“Home games, suddenly, became sellouts,” Aguilar adds. “Rocky Wirtz’s popular decisions coincided with the return to winning—everybody loves a winner, right?—and introduced hockey to a new generation of Blackhawks fans. He also brought back (radio/TV play-byplay announcer) Pat Foley and named icons and fan favorites Bobby Hull and Stan Mikita team ambassadors.”
Chicago’s turnaround in the NHL was stunningly fast and wonderful. The Blackhawks reached the Western Conference Final in Rocky’s second season as principal owner in 2008-2009. Blackhawks superstars Patrick Kane and Jonathan Toews emerged as versions of Michael Jordan and Scottie Pippen in skates.
And then the organization needed only six seasons to notch a hat trick of Stanley Cup championships. Chicago halted a 49-year Cup drought when it beat Philadelphia in 2010.
“The hottest ticket in town was a Blackhawks ticket, just like it was in the 1970s,” recalls Sweet, whose son David Jr. earned team MVP honors in hockey as a senior at Lake Forest Academy in 2022. “It was amazing what Rocky did to revitalize the Blackhawks in such a short period of time.”
Sweet’s son Ford, another hockey player, will be a junior at LFA this fall.
Lake Forest Academy Athletic Director Darrin Madeley doubles as the school’s boys hockey coach. He considers Kane and former Blackhawk Alex DeBrincat (LFA, 2016) good friends. Madeley served as a U.S. National Team coach in 2004, the year before he arrived at the academy.

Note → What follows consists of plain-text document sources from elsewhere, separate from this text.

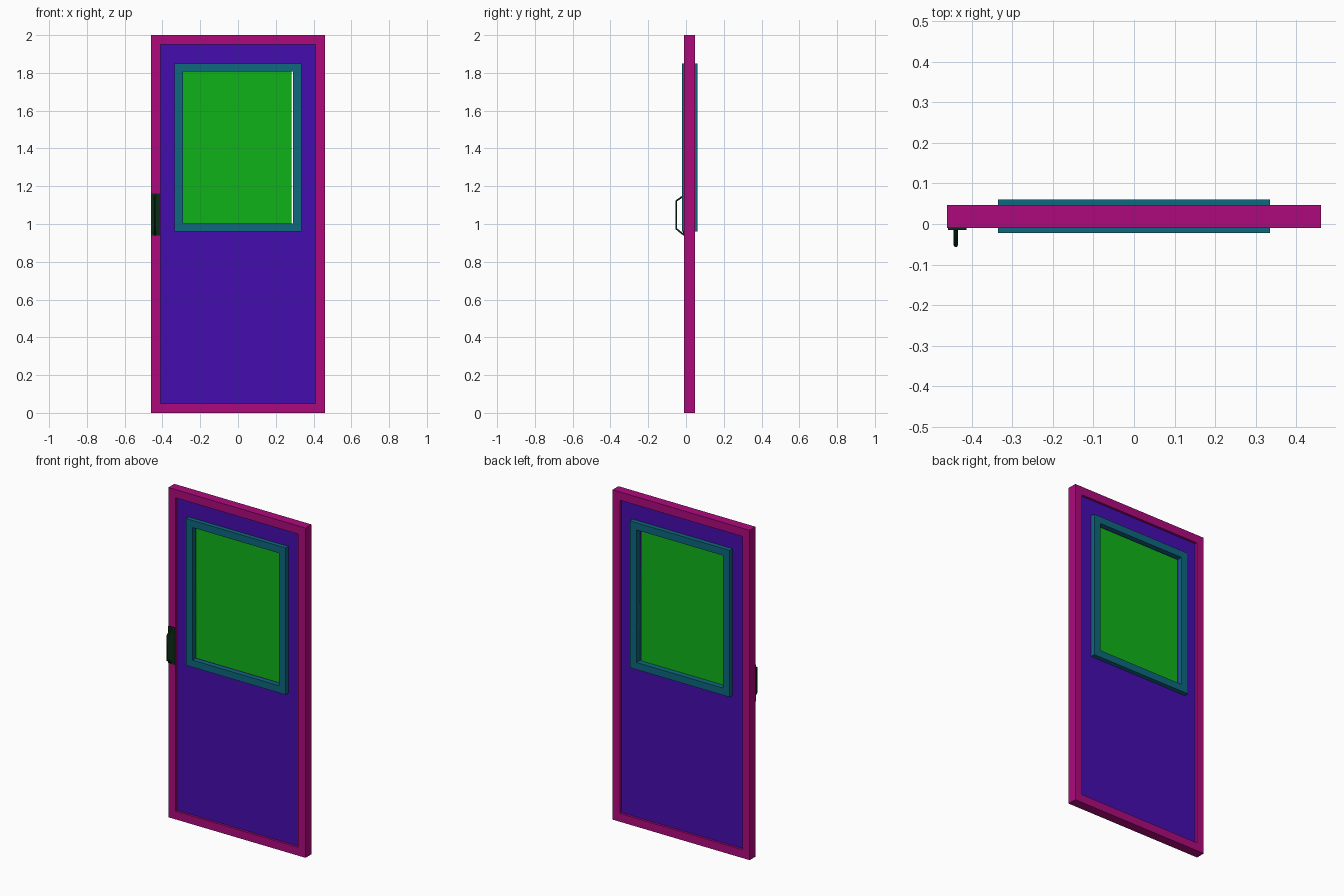
import bpy, bmesh

if "Cube" in bpy.data.objects:
    bpy.data.objects.remove(bpy.data.objects["Cube"])


def material(name, rgb):
    m = bpy.data.materials.new(name)
    m.diffuse_color = (*rgb, 1)
    m.use_nodes = True
    m.node_tree.nodes["Principled BSDF"].inputs["Base Color"].default_value = m.diffuse_color
    return m


MAGENTA = material("magenta", (0.42, 0.003, 0.2))
PURPLE = material("purple", (0.06, 0.004, 0.43))
TEAL = material("teal", (0.004, 0.14, 0.21))
GREEN = material("green", (0.005, 0.45, 0.01))
DARK = material("dark_green", (0.003, 0.025, 0.008))


def finish(name, bm, mat):
    bmesh.ops.recalc_face_normals(bm, faces=bm.faces)
    me = bpy.data.meshes.new(name)
    bm.to_mesh(me)
    bm.free()
    me.materials.append(mat)
    ob = bpy.data.objects.new(name, me)
    bpy.context.collection.objects.link(ob)
    return ob


def rect(x0, x1, z0, z1):
    return [(x0, z0), (x1, z0), (x1, z1), (x0, z1)]


def slab(name, outer, y0, y1, mat, inner=None):
    """Extrude a rectangle, or a rectangular ring, from y0 to y1."""
    bm = bmesh.new()
    out = [bm.verts.new((x, y0, z)) for x, z in rect(*outer)]
    if inner:
        inn = [bm.verts.new((x, y0, z)) for x, z in rect(*inner)]
        faces = [bm.faces.new((out[i], out[(i + 1) % 4], inn[(i + 1) % 4], inn[i]))
                 for i in range(4)]
    else:
        faces = [bm.faces.new(out)]
    ext = bmesh.ops.extrude_face_region(bm, geom=faces, use_keep_orig=True)["geom"]
    bmesh.ops.translate(bm, vec=(0, y1 - y0, 0),
                        verts=[g for g in ext if isinstance(g, bmesh.types.BMVert)])
    return finish(name, bm, mat)


DOOR = (-0.46, 0.46, 0, 2)
PANEL = (-0.411, 0.411, 0.05, 1.95)
WINDOW = (-0.335, 0.335, 0.96, 1.85)
OPENING = (-0.29, 0.29, 1.003, 1.807)

# Door border, recessed panel, window surround and glass
slab("door_border", DOOR, -0.01, 0.047, MAGENTA, PANEL)
slab("door_panel", PANEL, 0.004, 0.033, PURPLE, OPENING)
slab("window_surround", WINDOW, -0.022, 0.06, TEAL, OPENING)
slab("window_glass", (-0.29, 0.283, 1.003, 1.807), 0.01, 0.027, GREEN)

# Handle backplate
slab("handle_plate", (-0.458, -0.413, 0.938, 1.162), -0.015, -0.009, DARK)

# Bent pull bar
curve = bpy.data.curves.new("handle_bar", "CURVE")
curve.dimensions = "3D"
curve.bevel_depth = 0.0055
curve.bevel_resolution = 1
curve.use_fill_caps = True
spline = curve.splines.new("POLY")
path = [(-0.012, 1.15), (-0.052, 1.122), (-0.052, 0.975), (-0.012, 0.943)]
spline.points.add(len(path) - 1)
for p, (y, z) in zip(spline.points, path):
    p.co = (-0.4385, y, z, 1)
bar = bpy.data.objects.new("handle_bar", curve)
curve.materials.append(DARK)
bpy.context.collection.objects.link(bar)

Kane skated for that national squad.
“I grew up outside Toronto, and the Hawks were rivals, so I was not a Chicago fan,” Madeley says. “I was worried when the Blackhawks drafted Pat because that was a bad period for the franchise and Pat was a generational talent. Mr. (Rocky) Wirtz then showed how an owner can make a difference, and he brought the fans back.
“Once they arrived,” he adds, “they saw how good Pat was and watched the organization build a dynasty. That only happens if the owner is about winning and (establishing) a champion’s mentality.”
Sustained hockey success at the professional level in Chicago expanded and enlivened youth hockey leagues in the city and suburbs. Every late autumn, boys and girls asked moms and dads, “Will you build an ice rink in our back yard?” Adults who had never been interested in hockey before 2010 boned up on the sport’s rules and penalties, like icing, offside, and boarding.
A Blackhawks playoff hockey game wasn’t just a game after Rocky ascended to principal owner—it was a major event. Sports bars packed with Blackhawks sweater-wearing patrons throbbed and nearly burst. Fans couldn’t get “Chelsea Dagger,” the lively, catchy song that blared after each Hawks goal, out of their minds but didn’t mind the earworm in the least.
Maybe chanting “Rock-y! Rock-y! Rock-y” at home games was another way of shouting “Thank you! Thank you! Thank you!”
Funeral arrangements are pending.